To our surprise (and a lot of other people’s), Ohio’s 133rd General Assembly never did get around to passing House Bill 13, the “Ohio broadband bill”, during its December lame duck sessions. So that bill is dead, and it’s back to square one for proponents of rural broadband subsidies and a state broadband office in Ohio state government.
It’s likely that the new General Assembly will take up the now-popular topic of the state’s “broadband gap” pretty quickly. When they do, here’s a new CYC factsheet they should take very seriously:
It shows fifty of Ohio’s midsized and large cities — defined as having 5,000 or more households –along with the numbers and percentage of those households lacking cable, DSL or fiber optic Internet service at any speed, according to the U.S. Census’ most recent American Community Survey.
Between a third and two-thirds of all households in each of these fifty communities were without wireline broadband during the 2015-19 ACS survey period, making them the worst connected among Ohio’s 150 communities in their size range.
This “fifty worst connected” list includes all of Ohio’s big central cities except Columbus. But it also includes many smaller communities like Zanesville, Portsmouth, Greenville, Marion, Mansfield, Ashtabula, Bucyrus and Xenia.
By definition, none of these cities are “rural”, though some are in largely rural parts of the state. They all have cable, DSL and/or fiber broadband services physically available in virtually all of their residential areas, usually from more than one provider. None have neighborhoods that would have qualified as “unserved areas”, eligible for residential broadband deployment subsidies under House Bill 13.
But each of these cities has thousands, or tens of thousands, of households living without the fast, reliable wireline Internet connections they need for school, employment, commerce, healthcare, civic and social life.

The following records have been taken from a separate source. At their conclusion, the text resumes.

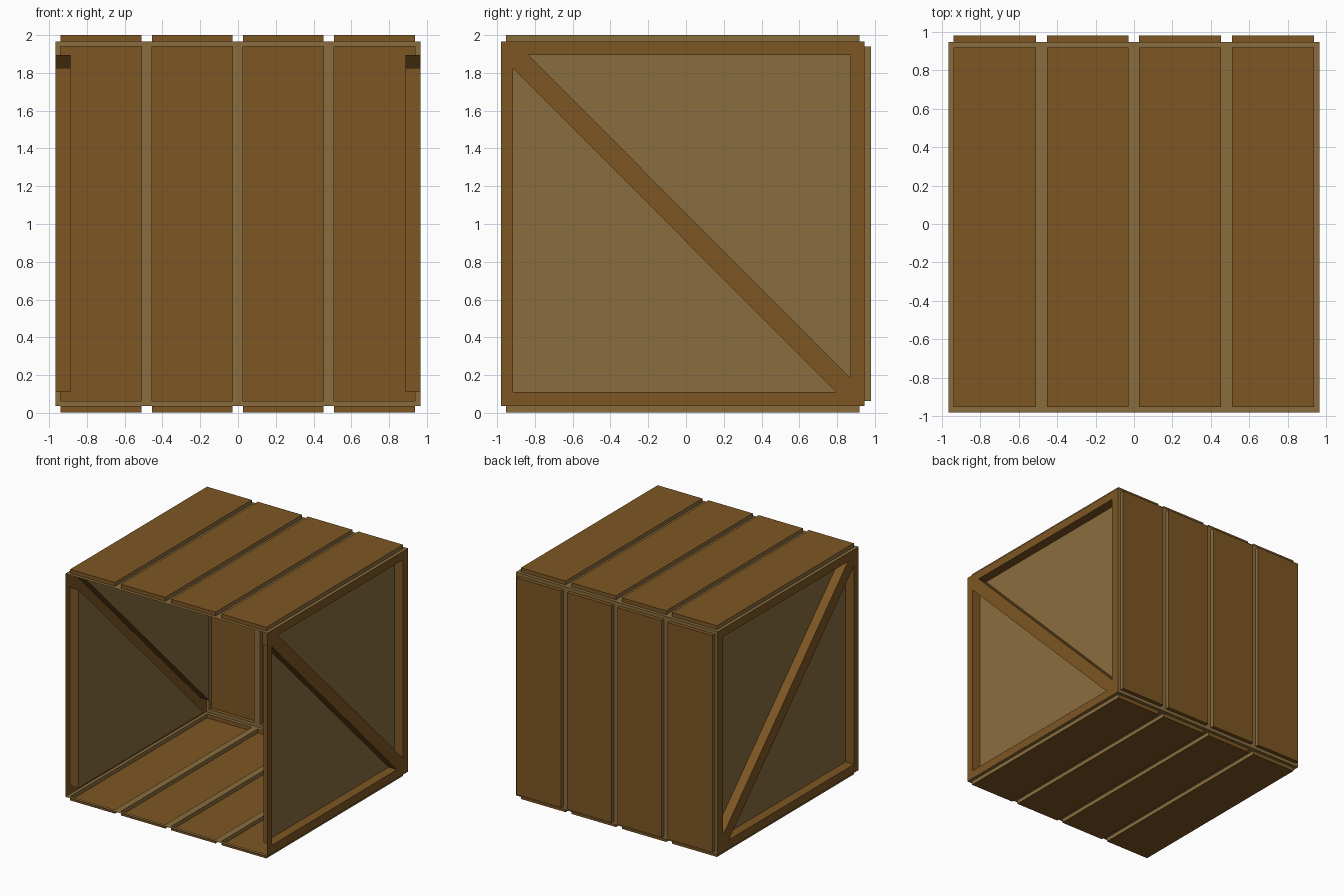
import bpy, bmesh
from mathutils import Vector

if "Cube" in bpy.data.objects:
    bpy.data.objects.remove(bpy.data.objects["Cube"])

# Overall shell limits, plank relief and side recess depth
X, Y0, Y1, Z0, Z1 = 0.966, -0.98, 0.946, 0.036, 1.967
RELIEF, RECESS, BORDER = 0.034, 0.08, 0.028
PLANK_EDGES = [-0.939, -0.51, -0.454, -0.029, 0.027, 0.452, 0.509, 0.938]


def material(name, color):
    m = bpy.data.materials.new(name)
    m.diffuse_color = color
    m.use_nodes = True
    m.node_tree.nodes["Principled BSDF"].inputs["Base Color"].default_value = m.diffuse_color
    return m


BROWN = material("brown_wood", (0.205, 0.093, 0.017, 1))
LIGHT = material("light_wood", (0.254, 0.153, 0.048, 1))


def orient(bm, out):
    bm.normal_update()
    for f in bm.faces:
        if f.normal.dot(out) < 0:
            f.normal_flip()
    bm.normal_update()


def push(bm, faces, offset):
    """Extrude each face separately and return the moved caps."""
    caps = bmesh.ops.extrude_discrete_faces(bm, faces=faces)["faces"]
    for f in caps:
        bmesh.ops.translate(bm, verts=f.verts[:], vec=offset)
    bm.normal_update()
    return caps


def finish(bm, name):
    me = bpy.data.meshes.new(name)
    bm.to_mesh(me)
    bm.free()
    me.materials.append(BROWN)
    me.materials.append(LIGHT)
    bpy.context.collection.objects.link(bpy.data.objects.new(name, me))


def plank_wall(name, v0, v1, place, out):
    """Thin light sheet with four hollow planks raised from it."""
    out = Vector(out)
    bm = bmesh.new()
    us = [-X] + PLANK_EDGES + [X]
    vs = [v0, v0 + BORDER, v1 - BORDER, v1]
    grid = [[bm.verts.new(place(u, v)) for v in vs] for u in us]
    planks = []
    for i in range(len(us) - 1):
        for j in range(3):
            f = bm.faces.new((grid[i][j], grid[i + 1][j],
                              grid[i + 1][j + 1], grid[i][j + 1]))
            f.material_index = 1
            if j == 1 and i % 2 == 1:
                planks.append(f)
    orient(bm, out)
    sheet = set(bm.faces) - set(planks)
    push(bm, planks, out * RELIEF)
    # Plank tops and ends are brown, their long edges light
    for f in bm.faces:
        if f not in sheet:
            f.material_index = 1 if abs(f.normal.x) > 0.5 else 0
    finish(bm, name)


plank_wall("top_planks", Y0, Y1, lambda u, v: (u, v, Z1), (0, 0, 1))
plank_wall("bottom_planks", Y0, Y1, lambda u, v: (u, v, Z0), (0, 0, -1))
plank_wall("back_planks", Z0, Z1, lambda u, v: (u, Y1, v), (0, 1, 0))


def braced_side(name, s):
    """Side frame with a diagonal brace and two recessed triangles."""
    bm = bmesh.new()
    yz = [(Y0, Z0), (Y1, Z0), (Y1, Z1), (Y0, Z1),             # outer corners
          (-0.915, 1.825), (-0.915, 0.11), (0.795, 0.11),     # lower triangle
          (-0.835, 1.895), (0.872, 1.895), (0.872, 0.183)]    # upper triangle
    v = [bm.verts.new((s * X, y, z)) for y, z in yz]
    for ids in ((3, 0, 5, 4), (0, 1, 6, 5), (1, 2, 8, 9), (2, 3, 7, 8),
                (1, 9, 6), (3, 4, 7), (4, 6, 9, 7)):
        bm.faces.new([v[i] for i in ids])
    panels = [bm.faces.new(v[4:7]), bm.faces.new(v[7:10])]
    orient(bm, Vector((s, 0, 0)))
    for f in push(bm, panels, Vector((-s * RECESS, 0, 0))):
        f.material_index = 1
    finish(bm, name)


braced_side("right_side", 1)
braced_side("left_side", -1)
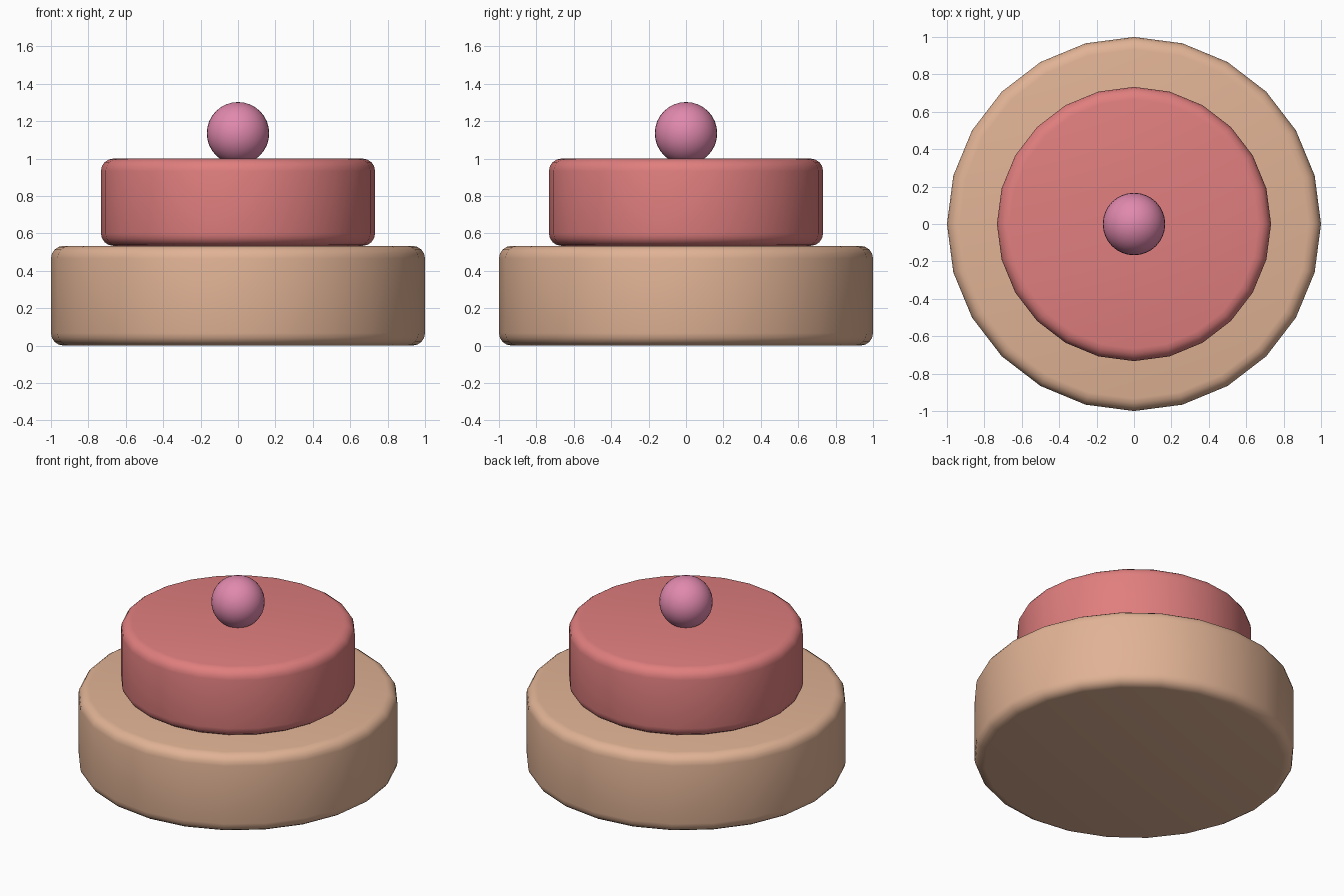
import bpy
import math

cube = bpy.data.objects.get("Cube")
if cube:
    bpy.data.objects.remove(cube, do_unlink=True)


def make_material(name, color):
    mat = bpy.data.materials.new(name)
    mat.use_nodes = True
    mat.diffuse_color = (*color, 1)
    mat.node_tree.nodes["Principled BSDF"].inputs["Base Color"].default_value = (*color, 1)
    return mat


def finish(name, mat):
    obj = bpy.context.object
    obj.name = obj.data.name = name
    obj.data.materials.append(mat)
    bpy.ops.object.shade_smooth()
    return obj


def add_tier(name, radius, bottom, top, mat):
    """Round cake layer with softened rims."""
    bpy.ops.mesh.primitive_cylinder_add(
        vertices=24, radius=radius, depth=top - bottom,
        location=(0, 0, (bottom + top) / 2))
    tier = finish(name, mat)
    bevel = tier.modifiers.new("rounded_rims", 'BEVEL')
    bevel.width = 0.067
    bevel.segments = 4
    bevel.limit_method = 'ANGLE'
    bevel.angle_limit = math.radians(30)
    return tier


sponge = make_material("tan sponge", (0.75, 0.45, 0.30))
icing = make_material("rose icing", (0.75, 0.21, 0.21))
cherry_pink = make_material("cherry pink", (0.75, 0.25, 0.42))

# Two stacked tiers
add_tier("lower_tier", 1.0, 0.0, 0.533, sponge)
add_tier("upper_tier", 0.733, 0.533, 1.0, icing)

# Cherry, slightly sunk into the top
bpy.ops.mesh.primitive_uv_sphere_add(
    segments=32, ring_count=16, radius=0.167, location=(0, 0, 1.135))
finish("cherry", cherry_pink)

The next round of legislation to deal with Ohio’s broadband divide must take these households and communities into account.